What to do: Please keep to the lines below from the one with "import bpy, bmesh" through the one with "verts=[g for g", and restate them word for word, ends included.

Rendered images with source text
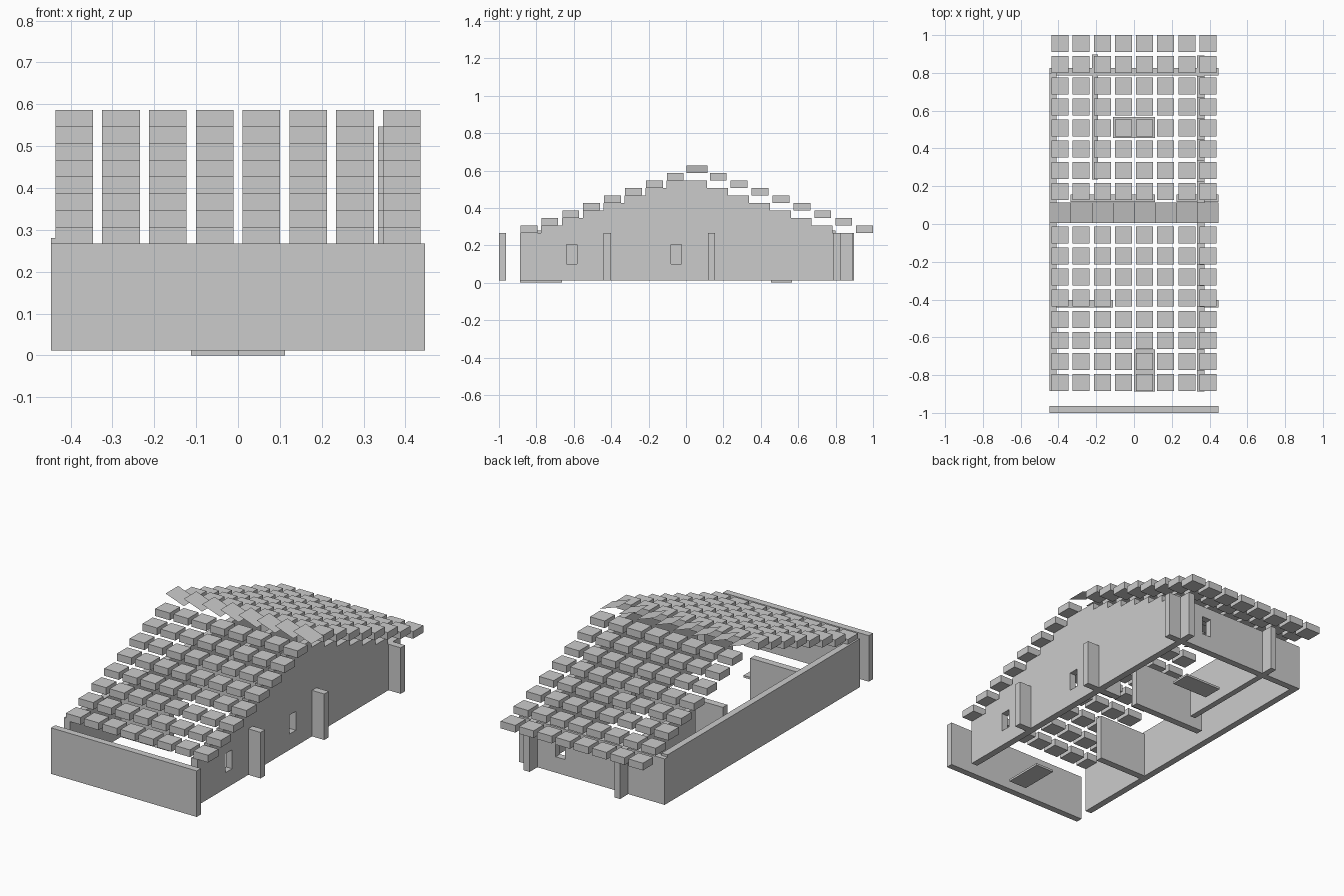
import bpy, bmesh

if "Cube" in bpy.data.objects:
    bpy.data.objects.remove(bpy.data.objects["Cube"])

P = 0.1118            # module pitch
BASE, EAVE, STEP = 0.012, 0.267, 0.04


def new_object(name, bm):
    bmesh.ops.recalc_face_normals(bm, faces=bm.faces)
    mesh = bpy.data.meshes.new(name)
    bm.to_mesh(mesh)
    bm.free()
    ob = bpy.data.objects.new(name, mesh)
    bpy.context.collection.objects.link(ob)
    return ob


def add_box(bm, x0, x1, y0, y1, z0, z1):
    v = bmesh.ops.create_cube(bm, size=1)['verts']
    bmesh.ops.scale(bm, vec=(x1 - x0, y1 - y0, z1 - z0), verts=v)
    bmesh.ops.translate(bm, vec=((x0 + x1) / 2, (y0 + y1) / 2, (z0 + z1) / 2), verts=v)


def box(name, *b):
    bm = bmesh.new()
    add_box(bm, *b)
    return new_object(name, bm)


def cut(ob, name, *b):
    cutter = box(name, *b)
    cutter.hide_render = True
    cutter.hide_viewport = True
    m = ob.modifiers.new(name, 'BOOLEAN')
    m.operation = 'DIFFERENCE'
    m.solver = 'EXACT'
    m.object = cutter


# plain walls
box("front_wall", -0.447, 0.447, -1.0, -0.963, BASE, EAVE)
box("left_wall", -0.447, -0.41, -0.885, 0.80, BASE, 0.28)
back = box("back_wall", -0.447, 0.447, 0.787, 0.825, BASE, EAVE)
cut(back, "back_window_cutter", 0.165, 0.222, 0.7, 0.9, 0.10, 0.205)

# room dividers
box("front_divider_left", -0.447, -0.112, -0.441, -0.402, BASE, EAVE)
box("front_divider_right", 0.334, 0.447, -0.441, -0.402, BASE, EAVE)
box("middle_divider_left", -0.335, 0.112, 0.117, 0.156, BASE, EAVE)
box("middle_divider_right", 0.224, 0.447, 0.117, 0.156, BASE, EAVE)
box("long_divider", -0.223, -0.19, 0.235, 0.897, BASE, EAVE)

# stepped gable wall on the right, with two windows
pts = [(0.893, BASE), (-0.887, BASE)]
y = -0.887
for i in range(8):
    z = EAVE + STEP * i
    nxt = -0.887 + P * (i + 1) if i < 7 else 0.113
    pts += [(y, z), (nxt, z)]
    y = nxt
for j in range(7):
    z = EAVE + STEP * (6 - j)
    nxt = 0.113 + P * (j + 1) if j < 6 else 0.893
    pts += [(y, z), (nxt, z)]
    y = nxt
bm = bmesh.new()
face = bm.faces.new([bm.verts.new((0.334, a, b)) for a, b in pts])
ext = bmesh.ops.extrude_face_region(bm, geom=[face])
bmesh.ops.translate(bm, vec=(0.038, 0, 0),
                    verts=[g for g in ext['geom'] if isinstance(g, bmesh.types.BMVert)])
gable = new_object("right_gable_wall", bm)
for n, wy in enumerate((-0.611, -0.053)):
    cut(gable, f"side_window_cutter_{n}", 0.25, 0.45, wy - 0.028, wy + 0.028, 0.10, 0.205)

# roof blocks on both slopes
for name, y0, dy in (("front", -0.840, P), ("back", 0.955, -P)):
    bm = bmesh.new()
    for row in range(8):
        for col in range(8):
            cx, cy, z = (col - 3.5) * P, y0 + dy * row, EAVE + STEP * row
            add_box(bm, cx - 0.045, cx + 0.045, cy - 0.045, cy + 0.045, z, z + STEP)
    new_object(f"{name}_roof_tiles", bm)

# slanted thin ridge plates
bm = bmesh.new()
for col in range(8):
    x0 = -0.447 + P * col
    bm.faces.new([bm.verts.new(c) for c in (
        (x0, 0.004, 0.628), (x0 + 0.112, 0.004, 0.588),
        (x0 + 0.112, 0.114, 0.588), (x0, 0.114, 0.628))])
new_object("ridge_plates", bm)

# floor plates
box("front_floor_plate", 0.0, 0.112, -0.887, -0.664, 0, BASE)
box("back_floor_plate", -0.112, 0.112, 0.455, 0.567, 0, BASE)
* * *
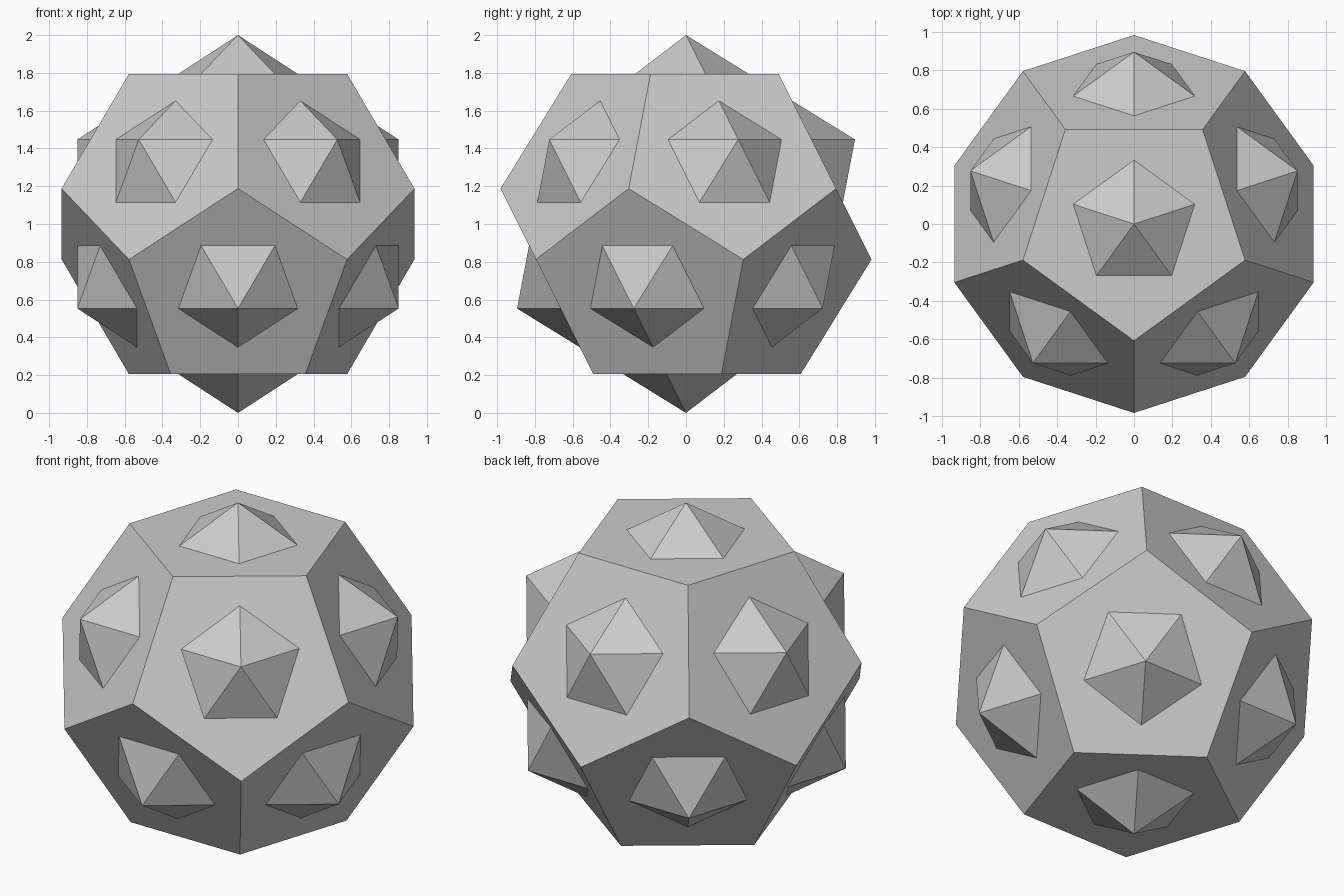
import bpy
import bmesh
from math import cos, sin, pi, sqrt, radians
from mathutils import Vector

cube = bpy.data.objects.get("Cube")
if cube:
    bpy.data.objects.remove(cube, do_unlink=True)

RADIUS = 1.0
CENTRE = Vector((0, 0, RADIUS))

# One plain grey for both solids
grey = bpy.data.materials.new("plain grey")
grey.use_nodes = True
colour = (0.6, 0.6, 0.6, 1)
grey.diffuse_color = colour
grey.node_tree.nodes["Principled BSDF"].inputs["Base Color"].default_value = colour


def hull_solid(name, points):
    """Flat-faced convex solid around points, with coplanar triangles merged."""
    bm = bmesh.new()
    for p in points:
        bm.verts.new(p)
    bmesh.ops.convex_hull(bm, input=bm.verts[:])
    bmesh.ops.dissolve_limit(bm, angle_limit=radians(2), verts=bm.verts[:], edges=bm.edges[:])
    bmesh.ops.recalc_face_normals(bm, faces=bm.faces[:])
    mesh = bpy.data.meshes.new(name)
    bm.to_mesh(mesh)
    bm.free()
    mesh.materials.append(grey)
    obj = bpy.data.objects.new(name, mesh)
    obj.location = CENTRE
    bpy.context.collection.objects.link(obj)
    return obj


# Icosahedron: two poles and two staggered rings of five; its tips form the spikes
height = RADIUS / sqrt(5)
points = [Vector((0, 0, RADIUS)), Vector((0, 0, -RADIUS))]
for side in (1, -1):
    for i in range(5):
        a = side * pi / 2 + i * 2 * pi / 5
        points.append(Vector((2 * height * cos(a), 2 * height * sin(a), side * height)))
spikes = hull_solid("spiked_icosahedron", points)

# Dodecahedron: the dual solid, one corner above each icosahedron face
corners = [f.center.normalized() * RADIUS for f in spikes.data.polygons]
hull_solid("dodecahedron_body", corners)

Written reply:
import bpy, bmesh

if "Cube" in bpy.data.objects:
    bpy.data.objects.remove(bpy.data.objects["Cube"])

P = 0.1118            # module pitch
BASE, EAVE, STEP = 0.012, 0.267, 0.04


def new_object(name, bm):
    bmesh.ops.recalc_face_normals(bm, faces=bm.faces)
    mesh = bpy.data.meshes.new(name)
    bm.to_mesh(mesh)
    bm.free()
    ob = bpy.data.objects.new(name, mesh)
    bpy.context.collection.objects.link(ob)
    return ob


def add_box(bm, x0, x1, y0, y1, z0, z1):
    v = bmesh.ops.create_cube(bm, size=1)['verts']
    bmesh.ops.scale(bm, vec=(x1 - x0, y1 - y0, z1 - z0), verts=v)
    bmesh.ops.translate(bm, vec=((x0 + x1) / 2, (y0 + y1) / 2, (z0 + z1) / 2), verts=v)


def box(name, *b):
    bm = bmesh.new()
    add_box(bm, *b)
    return new_object(name, bm)


def cut(ob, name, *b):
    cutter = box(name, *b)
    cutter.hide_render = True
    cutter.hide_viewport = True
    m = ob.modifiers.new(name, 'BOOLEAN')
    m.operation = 'DIFFERENCE'
    m.solver = 'EXACT'
    m.object = cutter


# plain walls
box("front_wall", -0.447, 0.447, -1.0, -0.963, BASE, EAVE)
box("left_wall", -0.447, -0.41, -0.885, 0.80, BASE, 0.28)
back = box("back_wall", -0.447, 0.447, 0.787, 0.825, BASE, EAVE)
cut(back, "back_window_cutter", 0.165, 0.222, 0.7, 0.9, 0.10, 0.205)

# room dividers
box("front_divider_left", -0.447, -0.112, -0.441, -0.402, BASE, EAVE)
box("front_divider_right", 0.334, 0.447, -0.441, -0.402, BASE, EAVE)
box("middle_divider_left", -0.335, 0.112, 0.117, 0.156, BASE, EAVE)
box("middle_divider_right", 0.224, 0.447, 0.117, 0.156, BASE, EAVE)
box("long_divider", -0.223, -0.19, 0.235, 0.897, BASE, EAVE)

# stepped gable wall on the right, with two windows
pts = [(0.893, BASE), (-0.887, BASE)]
y = -0.887
for i in range(8):
    z = EAVE + STEP * i
    nxt = -0.887 + P * (i + 1) if i < 7 else 0.113
    pts += [(y, z), (nxt, z)]
    y = nxt
for j in range(7):
    z = EAVE + STEP * (6 - j)
    nxt = 0.113 + P * (j + 1) if j < 6 else 0.893
    pts += [(y, z), (nxt, z)]
    y = nxt
bm = bmesh.new()
face = bm.faces.new([bm.verts.new((0.334, a, b)) for a, b in pts])
ext = bmesh.ops.extrude_face_region(bm, geom=[face])
bmesh.ops.translate(bm, vec=(0.038, 0, 0),
                    verts=[g for g in ext['geom'] if isinstance(g, bmesh.types.BMVert)])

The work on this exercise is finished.